The first question is: Why is it important that you not use a lot of CPU time? The query will be bottlenecked on some resource; if you could introduce enough additional disk access, the CPU time used per second would go down, but would that really be an improvement? What resource would you prefer to saturate? Understanding why you have emphasized this might help guide people to providing an answer that you will find useful.
As suggested in a comment, your query may run faster with a join rather than a correlated subquery. Something like this:
SET customername = user.customername
WHERE user.customerid = temp.customerid;
Another important thing to know is whether you want to update all rows in the table. Are some of the values already correct? If so, you will get a big performance boost by not updating the rows that don't need it. Add

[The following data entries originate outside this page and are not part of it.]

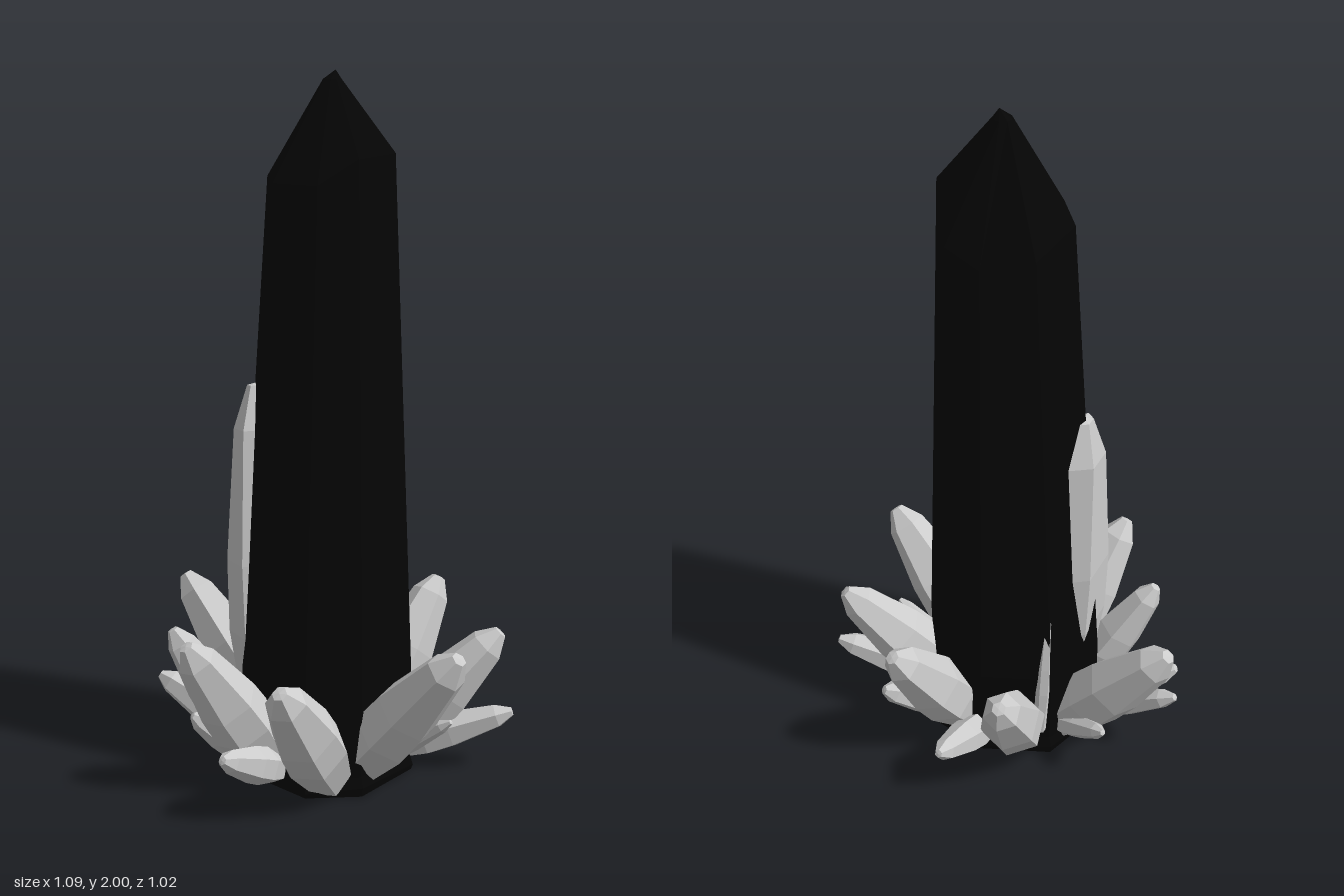
import * as THREE from 'three';

const grey = new THREE.MeshStandardMaterial({ color: 0xcccccc, flatShading: true });
const greyOpen = new THREE.MeshStandardMaterial({ color: 0xcccccc, flatShading: true, side: THREE.DoubleSide });
const black = new THREE.MeshStandardMaterial({ color: 0x050505, flatShading: true });

// Skin between rings of [x, y, z] points that run clockwise seen from above
function loft(rings) {
  const n = rings[0].length, index = [];
  for (let r = 0; r < rings.length - 1; r++) {
    for (let j = 0; j < n; j++) {
      const a = r * n + j, b = r * n + (j + 1) % n;
      index.push(b, a, a + n, b, a + n, b + n);
    }
  }
  const geometry = new THREE.BufferGeometry();
  geometry.setAttribute('position', new THREE.Float32BufferAttribute(rings.flat(2), 3));
  geometry.setIndex(index);
  geometry.computeVertexNormals();
  return geometry;
}

// Six-sided crystal from root to tip: stout body, long taper and a blunt point
const profile = [[0, 0], [0.7, 0], [1, 0.32], [0.95, 0.52], [0.6, 0.88], [0.22, 0.995], [0, 1]];
function crystal(name, root, tip, radius, spin = 0) {
  const from = new THREE.Vector3(...root);
  const axis = new THREE.Vector3(...tip).sub(from);
  const points = profile.map(([r, t]) => new THREE.Vector2(r * radius, t * axis.length()));
  const mesh = new THREE.Mesh(new THREE.LatheGeometry(points, 6, spin), grey);
  mesh.name = name;
  mesh.position.copy(from);
  mesh.quaternion.setFromUnitVectors(new THREE.Vector3(0, 1, 0), axis.normalize());
  return mesh;
}

export function createModel() {
  const model = new THREE.Group();
  model.name = 'crystalCluster';
  const add = (name, geometry, material) => {
    const mesh = new THREE.Mesh(geometry, material);
    mesh.name = name;
    model.add(mesh);
  };

  // Tapered eight-sided pillar with an uneven shoulder and a pointed top
  const outline = [[-0.005, -0.28], [0.16, -0.24], [0.286, -0.05], [0.24, 0.18],
    [0.105, 0.265], [-0.13, 0.2], [-0.265, 0.0], [-0.2, -0.205]];
  const shoulder = [1.63, 1.66, 1.78, 1.77, 1.7, 1.7, 1.71, 1.66];
  const ring = (scale, y, wave = 0) => outline.map(([x, z], i) => [x * scale, y + wave * (i % 2), z * scale]);
  add('pillar', loft([
    ring(0.98, 0.03),
    ring(0.99, 0.3),
    outline.map(([x, z], i) => [x * 0.69 + 0.015, shoulder[i], z * 0.69 - 0.022]),
    outline.map(([x, z]) => [x * 0.1 + 0.025, 1.975, z * 0.1 - 0.04]),
    outline.map(() => [0.035, 2, -0.045]),
  ]), black);

  // Dark skirt around the foot
  add('baseSkirt', loft([ring(1.0, 0.005), ring(1.02, 0.02, 0.012), ring(0.95, 0.075, 0.012)]), black);

  // Hollowed underside
  add('underside', loft([ring(0.97, 0.005), ring(0.82, 0.03, 0.012), ring(0.6, 0.055), ring(0.35, 0.035), ring(0, 0.055)]), greyOpen);

  // Broad side crystal and a thin shard, both mostly sunk in the pillar
  const side = crystal('tallSideCrystal', [-0.125, 0.05, 0.02], [-0.2, 1.12, -0.005], 0.112);
  side.scale.z = 1.3;
  model.add(side, crystal('thinShard', [-0.17, 0.1, -0.215], [-0.178, 0.56, -0.178], 0.025));

  // Ring of large crystals: root x, z, then tip x, y, z, radius
  const large = [[0.17, 0.09, 0.52, 0.46, 0.16, 0.1], [0.19, -0.07, 0.49, 0.41, -0.22, 0.092],
    [0.08, -0.18, 0.185, 0.46, -0.465, 0.095], [-0.1, -0.2, -0.16, 0.41, -0.475, 0.095],
    [-0.18, -0.09, -0.53, 0.46, -0.12, 0.1], [-0.17, 0.11, -0.365, 0.41, 0.21, 0.075],
    [-0.05, 0.18, -0.18, 0.46, 0.425, 0.095], [0.14, 0.19, 0.15, 0.41, 0.49, 0.098]];
  large.forEach(([rx, rz, x, y, z, r], i) =>
    model.add(crystal('largeCrystal', [rx, 0.05, rz], [x, y, z], r, i * 0.4)));

  // Small crystals low between them: tip x, y, z, radius
  const small = [[0.02, 0.185, -0.51, 0.055], [0.285, 0.2, -0.36, 0.06], [0.54, 0.18, -0.2, 0.06],
    [0.44, 0.21, 0.02, 0.032], [-0.025, 0.185, 0.495, 0.055], [-0.26, 0.185, 0.275, 0.05],
    [-0.485, 0.21, 0.1, 0.06], [-0.54, 0.25, -0.06, 0.05], [-0.385, 0.2, -0.24, 0.04], [-0.13, 0.21, 0.3, 0.03]];
  small.forEach(([x, y, z, r], i) => {
    const k = 0.2 / Math.hypot(x, z);
    model.add(crystal('smallCrystal', [x * k, 0.045, z * k], [x, y, z], r, i * 0.5));
  });

  return model;
}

AND temp.customername is distinct from user.customername to the
If you limit the number of rows updated in each statement, and
VACUUM ANALYZE after each UPDATE, you will avoid table bloat. If the point of the desire to minimize CPU time is to avoid a performance impact on concurrent transactions, this would give you the opportunity to introduce a short delay (in the form of a
sleep or something similar) before you start the next
UPDATE of a set of rows.
Even better, why are you redundantly storing the information in the temp table rather than joining to it when needed? (Sometimes there is a good reason; quite often there isn't.)